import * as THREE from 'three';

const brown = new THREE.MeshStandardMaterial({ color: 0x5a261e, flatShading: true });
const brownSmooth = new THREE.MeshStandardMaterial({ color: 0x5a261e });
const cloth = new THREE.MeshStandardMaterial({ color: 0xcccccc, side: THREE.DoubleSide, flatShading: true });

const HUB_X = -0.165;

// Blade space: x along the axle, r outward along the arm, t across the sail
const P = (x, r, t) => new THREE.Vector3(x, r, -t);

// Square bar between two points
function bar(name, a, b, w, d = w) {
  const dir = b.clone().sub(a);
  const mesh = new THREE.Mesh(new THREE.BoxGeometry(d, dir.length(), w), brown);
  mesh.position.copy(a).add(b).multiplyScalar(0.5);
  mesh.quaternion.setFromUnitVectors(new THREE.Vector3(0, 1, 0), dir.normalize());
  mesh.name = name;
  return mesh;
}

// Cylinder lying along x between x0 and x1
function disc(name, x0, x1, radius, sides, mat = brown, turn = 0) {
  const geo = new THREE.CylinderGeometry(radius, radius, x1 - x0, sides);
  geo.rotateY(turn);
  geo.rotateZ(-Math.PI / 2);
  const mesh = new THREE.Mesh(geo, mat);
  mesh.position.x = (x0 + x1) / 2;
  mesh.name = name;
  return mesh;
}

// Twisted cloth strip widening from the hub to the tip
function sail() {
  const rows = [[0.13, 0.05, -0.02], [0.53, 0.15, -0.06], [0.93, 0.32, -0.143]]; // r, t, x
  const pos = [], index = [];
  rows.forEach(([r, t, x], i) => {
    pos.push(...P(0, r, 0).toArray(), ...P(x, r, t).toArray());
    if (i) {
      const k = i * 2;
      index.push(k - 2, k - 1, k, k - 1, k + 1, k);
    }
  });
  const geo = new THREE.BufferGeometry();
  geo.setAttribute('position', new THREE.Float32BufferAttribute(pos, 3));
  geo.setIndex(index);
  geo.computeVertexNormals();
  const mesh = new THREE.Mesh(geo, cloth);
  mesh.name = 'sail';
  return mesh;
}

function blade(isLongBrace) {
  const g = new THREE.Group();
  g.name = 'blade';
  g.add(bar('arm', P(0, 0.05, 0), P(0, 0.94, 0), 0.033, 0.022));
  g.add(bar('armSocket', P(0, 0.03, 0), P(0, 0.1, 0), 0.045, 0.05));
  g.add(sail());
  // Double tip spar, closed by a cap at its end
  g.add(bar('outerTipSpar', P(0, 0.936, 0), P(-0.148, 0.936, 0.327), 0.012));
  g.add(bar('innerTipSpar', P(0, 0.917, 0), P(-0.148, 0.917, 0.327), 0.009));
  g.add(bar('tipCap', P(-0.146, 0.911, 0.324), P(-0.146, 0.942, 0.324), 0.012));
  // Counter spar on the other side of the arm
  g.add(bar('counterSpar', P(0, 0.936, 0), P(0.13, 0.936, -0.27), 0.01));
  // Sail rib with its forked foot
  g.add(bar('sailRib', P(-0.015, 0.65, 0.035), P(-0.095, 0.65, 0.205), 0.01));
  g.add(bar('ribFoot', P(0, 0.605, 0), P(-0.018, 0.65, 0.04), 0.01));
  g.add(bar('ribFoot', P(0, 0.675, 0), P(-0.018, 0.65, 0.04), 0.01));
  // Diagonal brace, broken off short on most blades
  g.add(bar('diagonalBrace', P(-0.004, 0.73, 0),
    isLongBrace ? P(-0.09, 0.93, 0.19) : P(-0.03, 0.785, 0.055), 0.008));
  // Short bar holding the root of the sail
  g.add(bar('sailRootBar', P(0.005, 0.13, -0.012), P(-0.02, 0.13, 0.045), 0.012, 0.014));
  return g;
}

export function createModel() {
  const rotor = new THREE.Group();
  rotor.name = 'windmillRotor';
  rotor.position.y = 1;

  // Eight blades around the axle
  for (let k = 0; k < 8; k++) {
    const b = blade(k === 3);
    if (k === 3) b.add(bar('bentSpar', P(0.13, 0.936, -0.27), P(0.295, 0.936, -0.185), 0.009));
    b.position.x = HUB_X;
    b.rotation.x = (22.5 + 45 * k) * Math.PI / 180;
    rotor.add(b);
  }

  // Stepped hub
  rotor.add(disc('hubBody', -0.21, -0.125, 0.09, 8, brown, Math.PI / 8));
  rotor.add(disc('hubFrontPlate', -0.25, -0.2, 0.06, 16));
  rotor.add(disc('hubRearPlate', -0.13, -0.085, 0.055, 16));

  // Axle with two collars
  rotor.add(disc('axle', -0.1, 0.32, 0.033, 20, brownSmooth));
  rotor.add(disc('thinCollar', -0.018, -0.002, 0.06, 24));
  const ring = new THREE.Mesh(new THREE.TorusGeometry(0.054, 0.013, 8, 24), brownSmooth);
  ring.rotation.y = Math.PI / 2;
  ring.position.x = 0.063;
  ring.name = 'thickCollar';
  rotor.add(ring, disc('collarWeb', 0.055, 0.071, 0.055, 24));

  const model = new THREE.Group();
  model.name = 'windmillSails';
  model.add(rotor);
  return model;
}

..............................

● **Task**
Exact duplication is required for the lines above, from the line that contains "mesh.name = 'sail';" to the line that contains "0.936, 0.327), 0.012));", inclusive; omit all others.

● **The completed task**
  mesh.name = 'sail';
  return mesh;
}

function blade(isLongBrace) {
  const g = new THREE.Group();
  g.name = 'blade';
  g.add(bar('arm', P(0, 0.05, 0), P(0, 0.94, 0), 0.033, 0.022));
  g.add(bar('armSocket', P(0, 0.03, 0), P(0, 0.1, 0), 0.045, 0.05));
  g.add(sail());
  // Double tip spar, closed by a cap at its end
  g.add(bar('outerTipSpar', P(0, 0.936, 0), P(-0.148, 0.936, 0.327), 0.012));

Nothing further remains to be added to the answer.